*Exercise requirements*: Find, in the records below, the line that contains "loft(bm, [[(x, y, z)" and the line that contains "stone.use_nodes = True". Copy those two lines and everything between them exactly, but not the pictures.
= = = = =
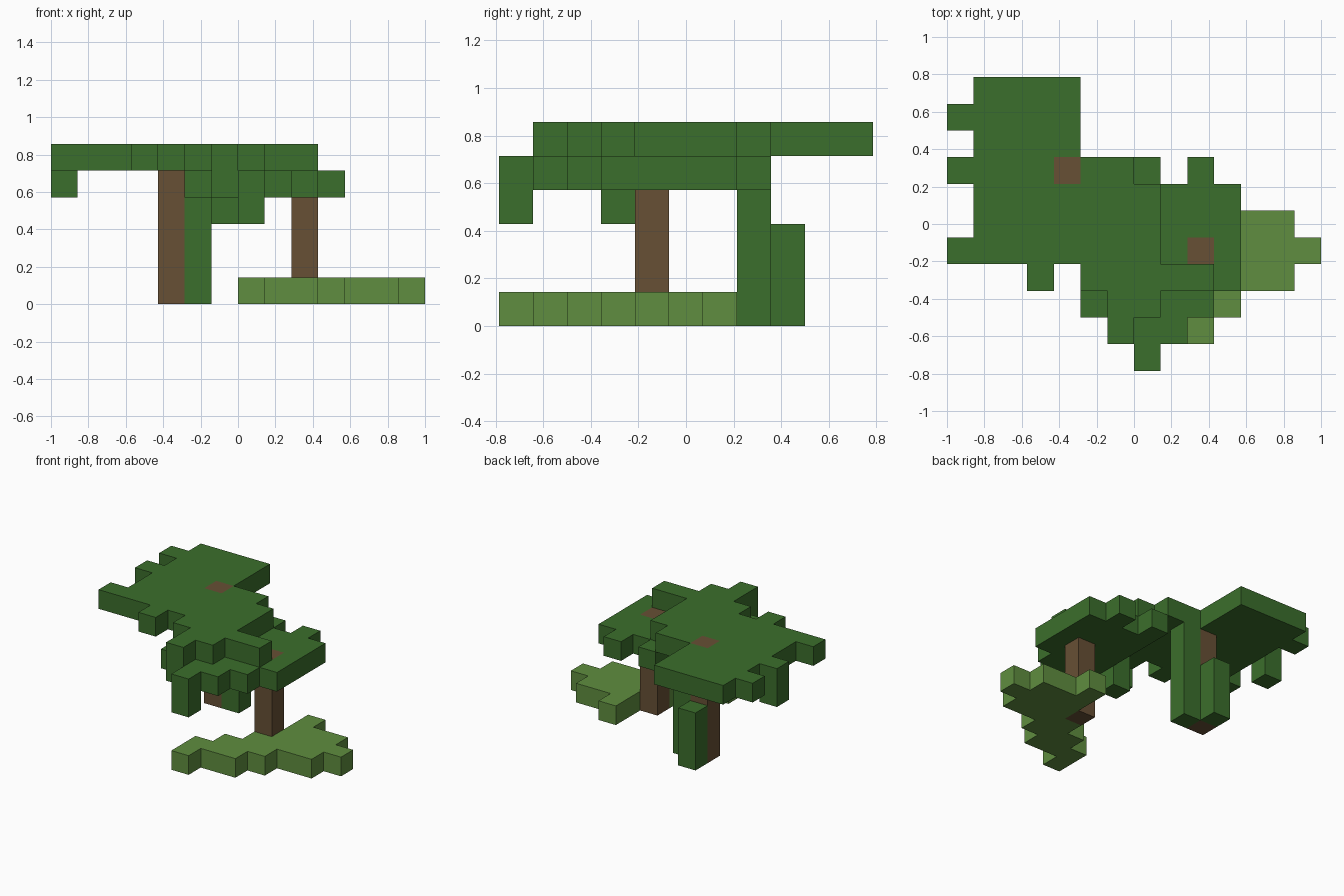
import bpy
import bmesh
from math import radians
from mathutils import Vector

default = bpy.data.objects.get("Cube")
if default:
    bpy.data.objects.remove(default, do_unlink=True)

CELL = 1 / 7            # edge length of one block
DEPTH = 11              # blocks from front to back


def material(name, colour):
    mat = bpy.data.materials.new(name)
    mat.use_nodes = True
    rgba = (*colour, 1)
    mat.diffuse_color = rgba
    mat.node_tree.nodes["Principled BSDF"].inputs["Base Color"].default_value = rgba
    return mat


leaf_green = material("leaf green", (0.044, 0.156, 0.025))
grass_green = material("grass green", (0.115, 0.27, 0.05))
bark_brown = material("bark brown", (0.135, 0.08, 0.035))


def slab(level, rows):
    """Blocks of one level; each row is (first y, last y, first x, last x)."""
    return {(x, y, level) for y0, y1, x0, x1 in rows
            for y in range(y0, y1 + 1) for x in range(x0, x1 + 1)}


def column(x, y, bottom, top):
    return {(x, y, z) for z in range(bottom, top + 1)}


# Trunks reach through the canopies
tall_trunk = column(-3, 7, 0, 5)
short_trunk = column(2, 4, 0, 4)

# High canopy with ragged edges
upper_canopy = slab(5, [
    (8, 10, -6, -3), (9, 9, -7, -7),
    (7, 7, -7, -1), (5, 6, -6, 0), (4, 4, -7, 0),
    (3, 3, -4, -4), (3, 3, -2, 2), (2, 2, -1, 0), (1, 1, -1, -1),
])

# Low canopy, stepping forward
lower_canopy = slab(4, [
    (7, 7, 0, 0), (7, 7, 2, 2), (4, 6, 0, 3), (3, 3, -1, 3),
    (2, 2, -2, 2), (1, 1, -1, 1), (0, 0, 0, 0),
])

# Leaves hanging below the canopies
hanging_leaves = {(0, 0, 3), (-1, 3, 3), (-7, 7, 4)}
long_vine = column(-2, 7, 0, 4)
short_vine = column(-3, 8, 0, 2)

# Grass around the short trunk
grass_patch = slab(0, [
    (0, 0, 0, 0), (1, 1, 0, 2), (2, 2, 1, 3), (3, 3, 2, 5),
    (4, 4, 3, 6), (5, 5, 3, 5), (6, 6, 3, 3),
])

parts = [
    ("tall_trunk", tall_trunk, bark_brown),
    ("short_trunk", short_trunk, bark_brown),
    ("upper_canopy", upper_canopy - tall_trunk, leaf_green),
    ("lower_canopy", lower_canopy - short_trunk, leaf_green),
    ("hanging_leaves", hanging_leaves, leaf_green),
    ("long_vine", long_vine, leaf_green),
    ("short_vine", short_vine, leaf_green),
    ("grass_patch", grass_patch, grass_green),
]
solid = set().union(*(cells for _, cells, _ in parts))


def build(name, cells, mat):
    """Outer skin of the blocks, with flat areas merged."""
    bm = bmesh.new()
    for cell in sorted(cells):
        centre = Vector(cell) + Vector((0.5, 0.5 - DEPTH / 2, 0.5))
        for axis in range(3):
            for sign in (-1, 1):
                normal = Vector((0, 0, 0))
                normal[axis] = sign
                beside = tuple(int(c + n) for c, n in zip(cell, normal))
                if beside in solid:
                    continue
                u = Vector((0, 0, 0))
                u[(axis + 1) % 3] = 0.5
                v = normal.cross(u)
                middle = centre + normal / 2
                corners = [middle - u - v, middle + u - v, middle + u + v, middle - u + v]
                bm.faces.new([bm.verts.new(p * CELL) for p in corners])
    bmesh.ops.remove_doubles(bm, verts=bm.verts[:], dist=CELL / 100)
    bmesh.ops.dissolve_limit(bm, angle_limit=radians(1), verts=bm.verts[:], edges=bm.edges[:])
    mesh = bpy.data.meshes.new(name)
    bm.to_mesh(mesh)
    bm.free()
    mesh.materials.append(mat)
    bpy.context.collection.objects.link(bpy.data.objects.new(name, mesh))


for part in parts:
    build(*part)
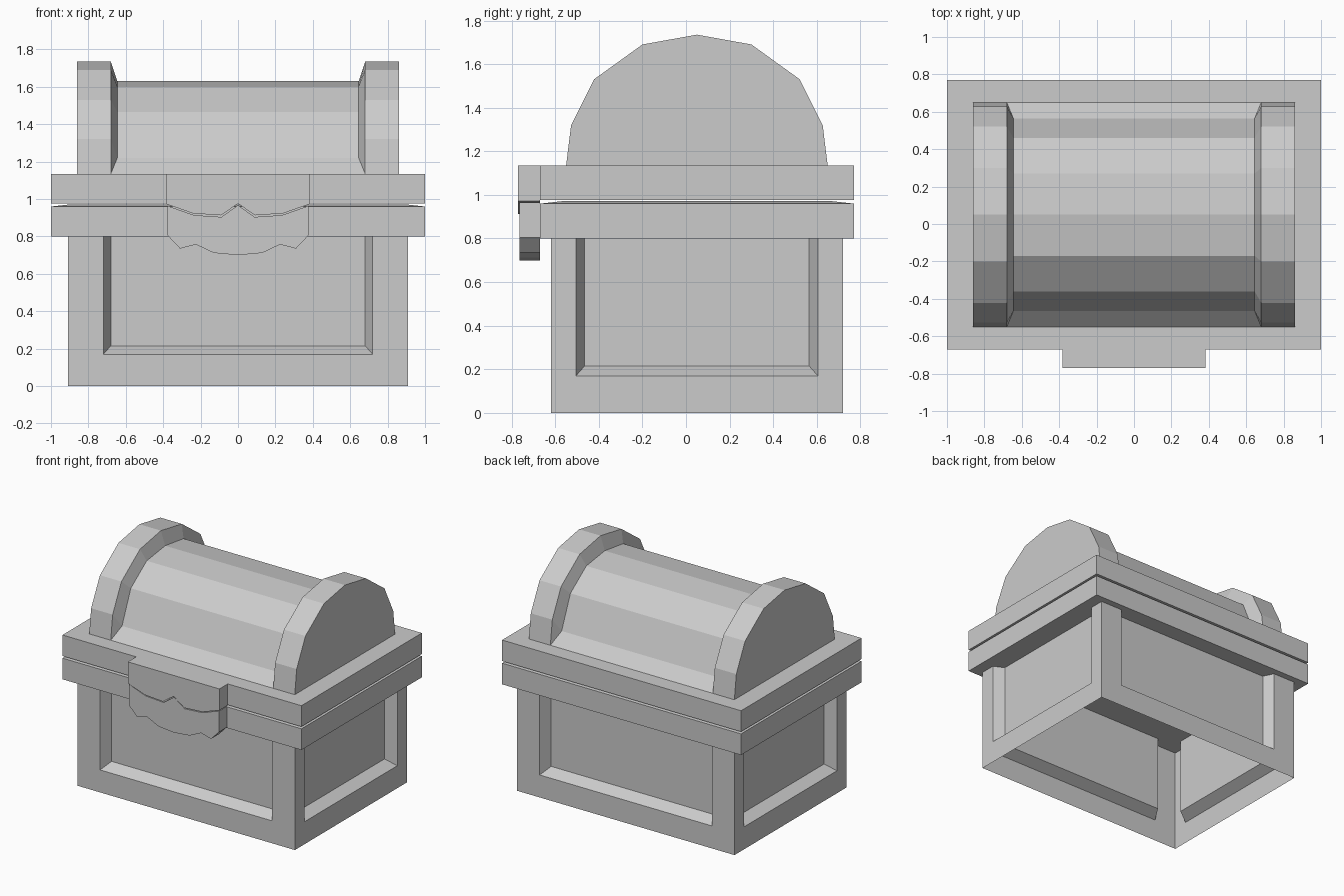
import bpy, bmesh

if "Cube" in bpy.data.objects:
    bpy.data.objects.remove(bpy.data.objects["Cube"])

grey = bpy.data.materials.new("plain_grey")
grey.diffuse_color = (0.6, 0.6, 0.6, 1)
grey.use_nodes = True
grey.node_tree.nodes["Principled BSDF"].inputs["Base Color"].default_value = grey.diffuse_color

CY = 0.05                      # depth centre of the chest body


def finish(name, bm, fix=True):
    """Turn a bmesh into a flat shaded grey object."""
    bmesh.ops.remove_doubles(bm, verts=bm.verts, dist=0.0005)
    if fix:
        bmesh.ops.recalc_face_normals(bm, faces=bm.faces)
    me = bpy.data.meshes.new(name)
    bm.to_mesh(me)
    bm.free()
    me.materials.append(grey)
    ob = bpy.data.objects.new(name, me)
    bpy.context.collection.objects.link(ob)
    return ob


def add_faces(bm, points, faces):
    vs = [bm.verts.new(p) for p in points]
    for f in faces:
        bm.faces.new([vs[i] for i in f])


def loft(bm, rings, cap=True, closed=True):
    """Skin a list of equal-length rings."""
    vs = [[bm.verts.new(p) for p in r] for r in rings]
    n = len(vs[0])
    for a, b in zip(vs, vs[1:]):
        for i in range(n if closed else n - 1):
            j = (i + 1) % n
            bm.faces.new((a[i], a[j], b[j], b[i]))
    if cap:
        bm.faces.new(vs[0][::-1])
        bm.faces.new(vs[-1])


def rect(hx, hy, z):
    return [(-hx, CY - hy, z), (hx, CY - hy, z), (hx, CY + hy, z), (-hx, CY + hy, z)]


# Open-bottomed chest body: four walls, each with a recessed panel
HX, HY, TOP, DEPTH = 0.91, 0.67, 0.80, 0.08
bm = bmesh.new()


def wall(half, panel, place):
    inner = panel - 0.04
    pts = [(-half, 0, 0), (half, 0, 0), (half, TOP, 0), (-half, TOP, 0),
           (-panel, 0.17, 0), (panel, 0.17, 0), (panel, TOP, 0), (-panel, TOP, 0),
           (-inner, 0.215, DEPTH), (inner, 0.215, DEPTH),
           (inner, TOP, DEPTH), (-inner, TOP, DEPTH)]
    faces = [(0, 1, 5, 4), (1, 2, 6, 5), (3, 0, 4, 7),
             (4, 5, 9, 8), (5, 6, 10, 9), (7, 4, 8, 11), (8, 9, 10, 11)]
    add_faces(bm, [place(*p) for p in pts], faces)


wall(HX, 0.72, lambda u, z, d: (u, CY - HY + d, z))
wall(HX, 0.72, lambda u, z, d: (-u, CY + HY - d, z))
wall(HY, 0.555, lambda u, z, d: (HX - d, CY + u, z))
wall(HY, 0.555, lambda u, z, d: (-HX + d, CY - u, z))
finish("chest_body", bm, fix=False)

# Lower rim with a slightly raised top
bm = bmesh.new()
loft(bm, [rect(1, 0.72, 0.80), rect(1, 0.72, 0.96), rect(0.9, 0.62, 0.971)])
finish("lower_rim", bm)

# Upper rim, which carries the lid
bm = bmesh.new()
loft(bm, [rect(1, 0.72, 0.976), rect(1, 0.72, 1.135)])
finish("upper_rim", bm)

# Rounded lid: wide end arches stepping down to a lower barrel
arch_half = [(0.60, 1.135), (0.577, 1.32), (0.472, 1.53), (0.25, 1.69)]
barrel_half = [(0.60, 1.135), (0.515, 1.22), (0.41, 1.465), (0.22, 1.60)]


def arc(half, peak):
    return ([(CY - y, z) for y, z in half] + [(CY, peak)]
            + [(CY + y, z) for y, z in reversed(half)])


def station(profile, x, base_x):
    last = len(profile) - 1
    return [(base_x if i in (0, last) else x, y, z) for i, (y, z) in enumerate(profile)]


arch, barrel = arc(arch_half, 1.735), arc(barrel_half, 1.63)
bm = bmesh.new()
loft(bm, [station(arch, -0.86, -0.86), station(arch, -0.68, -0.68),
          station(barrel, -0.645, -0.68), station(barrel, 0.645, 0.68),
          station(arch, 0.68, 0.68), station(arch, 0.86, 0.86)], closed=False)
finish("rounded_lid", bm)


# Two-part latch split by a zigzag gap
def mirrored(half):
    """Mirror a left-to-centre line across x = 0."""
    return half + [(-x, z) for x, z in reversed(half[:-1])]


def plate(name, outline, y0, y1):
    bm = bmesh.new()
    loft(bm, [[(x, y, z) for x, z in outline] for y in (y0, y1)])
    finish(name, bm)


split = mirrored([(-0.383, 0.973), (-0.24, 0.923), (-0.09, 0.913), (0, 0.976)])
foot = mirrored([(-0.376, 0.805), (-0.31, 0.735), (-0.225, 0.757), (-0.13, 0.712), (0, 0.70)])
plate("latch_upper", [(0.383, 1.135), (-0.383, 1.135)] + split, -0.77, -0.67)
plate("latch_lower", [(x * 0.985, z - 0.009) for x, z in split] + foot[::-1], -0.764, -0.67)
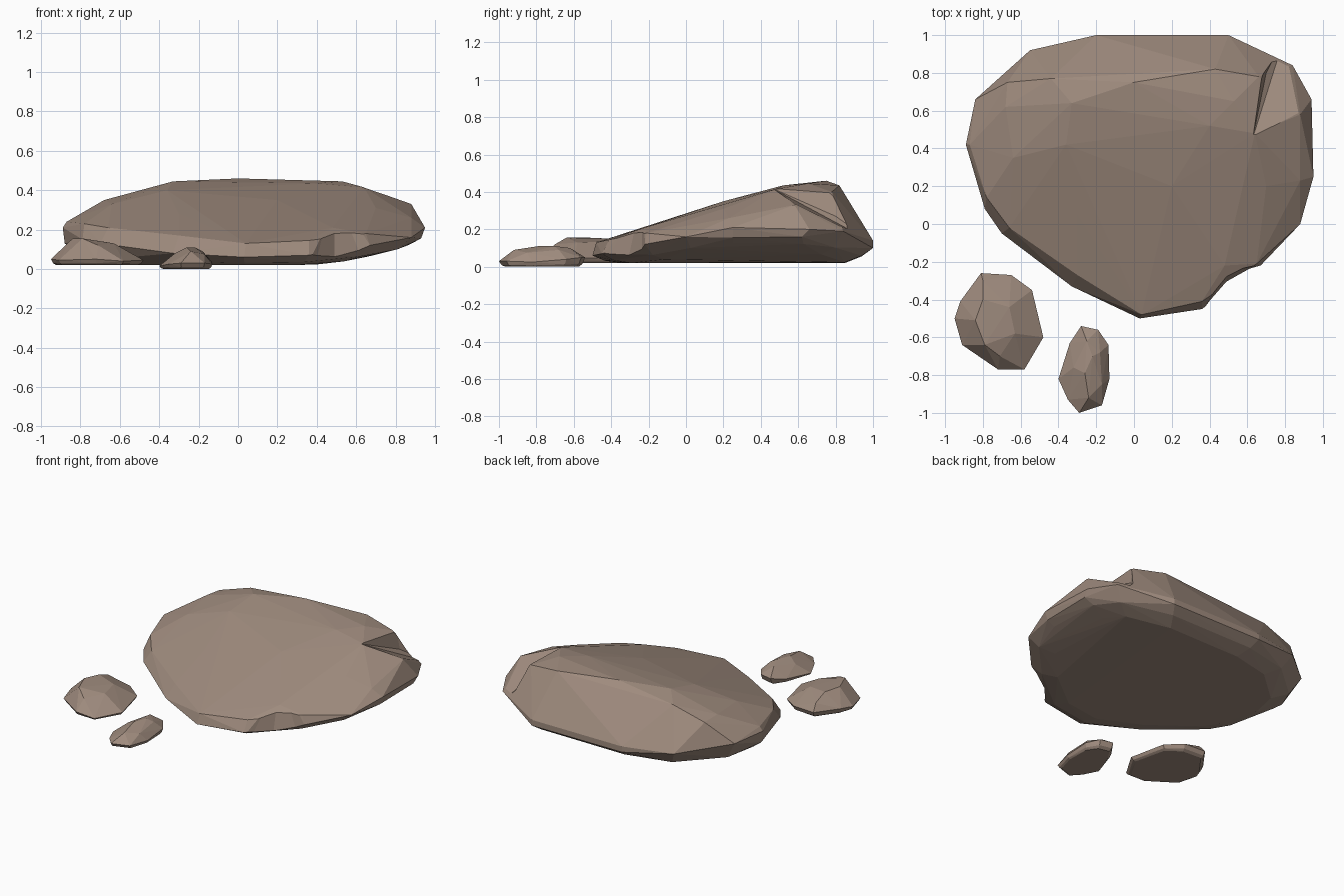
import bpy
import bmesh
from mathutils import Vector

default_cube = bpy.data.objects.get("Cube")
if default_cube:
    bpy.data.objects.remove(default_cube, do_unlink=True)

# One dusty brown stone colour for everything
stone = bpy.data.materials.new("dusty_brown_stone")
stone.use_nodes = True
stone.diffuse_color = (.35, .262, .21, 1)
shader = stone.node_tree.nodes["Principled BSDF"]
shader.inputs["Base Color"].default_value = stone.diffuse_color
shader.inputs["Roughness"].default_value = 1


def hull_object(name, points):
    """Flat-faced convex solid wrapped around the given points."""
    bm = bmesh.new()
    for point in points:
        bm.verts.new(point)
    bmesh.ops.convex_hull(bm, input=bm.verts[:])
    loose = [v for v in bm.verts if not v.link_faces]
    bmesh.ops.delete(bm, geom=loose, context='VERTS')
    bmesh.ops.recalc_face_normals(bm, faces=bm.faces[:])
    mesh = bpy.data.meshes.new(name)
    bm.to_mesh(mesh)
    bm.free()
    mesh.materials.append(stone)
    obj = bpy.data.objects.new(name, mesh)
    bpy.context.collection.objects.link(obj)
    return obj


def underside(girdle, shrink, base, lift):
    """Rounded belly: a resting ring and a belt, both inset from the girdle.
    The resting ring lifts off the ground towards the +x end."""
    middle = sum((Vector(p) for p in girdle), Vector()) / len(girdle)
    for point in map(Vector, girdle):
        foot = middle.lerp(point, shrink)
        foot.z = base + lift * max(0, foot.x - .3) ** 2
        yield foot
        belt = foot.lerp(point, .6)
        belt.z = foot.z + (point.z - foot.z) * .3
        yield belt


def make_rock(name, girdle, crown, shrink, base, lift=0):
    belly = list(underside(girdle, shrink, base, lift))
    return hull_object(name, girdle + crown + belly)


def carve(rock, name, points):
    """Break a chip out of a rock with a hidden convex cutter."""
    cutter = hull_object(name, points)
    cutter.hide_render = True
    cutter.hide_viewport = True
    cutter.display_type = 'WIRE'
    cut = rock.modifiers.new(name, 'BOOLEAN')
    cut.operation = 'DIFFERENCE'
    cut.solver = 'EXACT'
    cut.object = cutter


# Large slab: widest outline, anticlockwise from the front tip
slab_girdle = [
    (.03, -.5, .06), (.36, -.45, .07), (.67, -.22, .12), (.88, 0, .16),
    (.95, .25, .21), (.94, .66, .2), (.84, .84, .19), (.5, 1, .14),
    (-.2, 1, .14), (-.55, .92, .15), (-.84, .66, .2), (-.89, .42, .21),
    (-.79, .08, .15), (-.7, -.05, .13), (-.33, -.33, .08)]
# Shoulder edge, then the sloping top, then the rear ridge
slab_shoulder = [
    (.04, -.48, .13), (.36, -.41, .145), (.65, -.21, .18), (.88, .23, .26),
    (.88, .58, .33), (-.3, -.27, .17), (-.66, -.02, .21), (-.78, .14, .23),
    (-.87, .42, .24), (.5, 1, .1), (-.2, 1, .1), (.93, .62, .16),
    (.93, .25, .155), (-.88, .42, .13)]
slab_top = [
    (.48, -.22, .21), (.7, .2, .31), (.2, .2, .35), (-.3, .05, .28),
    (-.64, .35, .33), (-.36, .42, .4), (.4, .52, .435), (.64, .48, .415),
    (-.68, .62, .35), (-.67, .75, .34), (-.44, .77, .41), (-.33, .64, .445),
    (0, .75, .46), (.43, .82, .435), (.53, .65, .445), (.66, .78, .4)]
slab = make_rock("large_slab", slab_girdle, slab_shoulder + slab_top,
                 .79, .02, lift=.33)

# Chips broken from the rear corner and the front edge of the slab
carve(slab, "rear_chip_cutter", [
    (.63, .46, .42), (.7, .8, .27), (.89, .58, .335), (.8, 1, .13),
    (.66, .79, .5), (.63, .46, .6), (.95, .7, .5), (.8, 1, .5)])
carve(slab, "front_chip_cutter", [
    (.36, -.49, -.1), (.49, -.34, -.1), (.69, -.24, -.1), (.7, -.5, -.1),
    (.38, -.38, .4), (.49, -.23, .4), (.66, -.19, .4), (.7, -.5, .4)])

# Wider loose stone
wide_girdle = [
    (-.95, -.5, .05), (-.91, -.64, .045), (-.72, -.77, .05),
    (-.58, -.77, .04), (-.48, -.6, .045), (-.54, -.35, .05),
    (-.65, -.27, .06), (-.81, -.26, .06), (-.92, -.41, .06)]
wide_crown = [
    (-.84, -.51, .155), (-.8, -.4, .15), (-.79, -.64, .155),
    (-.66, -.44, .135), (-.63, -.58, .13), (-.71, -.7, .12), (-.8, -.3, .11)]
make_rock("wide_loose_stone", wide_girdle, wide_crown, .88, .02)

# Narrow loose stone
narrow_girdle = [
    (-.28, -.54, .05), (-.34, -.63, .03), (-.4, -.82, .015),
    (-.35, -.93, .025), (-.29, -1, .03), (-.17, -.96, .03),
    (-.13, -.82, .025), (-.135, -.64, .04), (-.19, -.56, .05)]
narrow_crown = [
    (-.25, -.62, .1), (-.26, -.79, .11), (-.22, -.7, .11), (-.24, -.92, .09),
    (-.18, -.68, .09), (-.17, -.85, .075), (-.32, -.76, .08)]
make_rock("narrow_loose_stone", narrow_girdle, narrow_crown, .85, 0)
= = = = =
*Expected answer*:
    loft(bm, [[(x, y, z) for x, z in outline] for y in (y0, y1)])
    finish(name, bm)


split = mirrored([(-0.383, 0.973), (-0.24, 0.923), (-0.09, 0.913), (0, 0.976)])
foot = mirrored([(-0.376, 0.805), (-0.31, 0.735), (-0.225, 0.757), (-0.13, 0.712), (0, 0.70)])
plate("latch_upper", [(0.383, 1.135), (-0.383, 1.135)] + split, -0.77, -0.67)
plate("latch_lower", [(x * 0.985, z - 0.009) for x, z in split] + foot[::-1], -0.764, -0.67)
import bpy
import bmesh
from mathutils import Vector

default_cube = bpy.data.objects.get("Cube")
if default_cube:
    bpy.data.objects.remove(default_cube, do_unlink=True)

# One dusty brown stone colour for everything
stone = bpy.data.materials.new("dusty_brown_stone")
stone.use_nodes = True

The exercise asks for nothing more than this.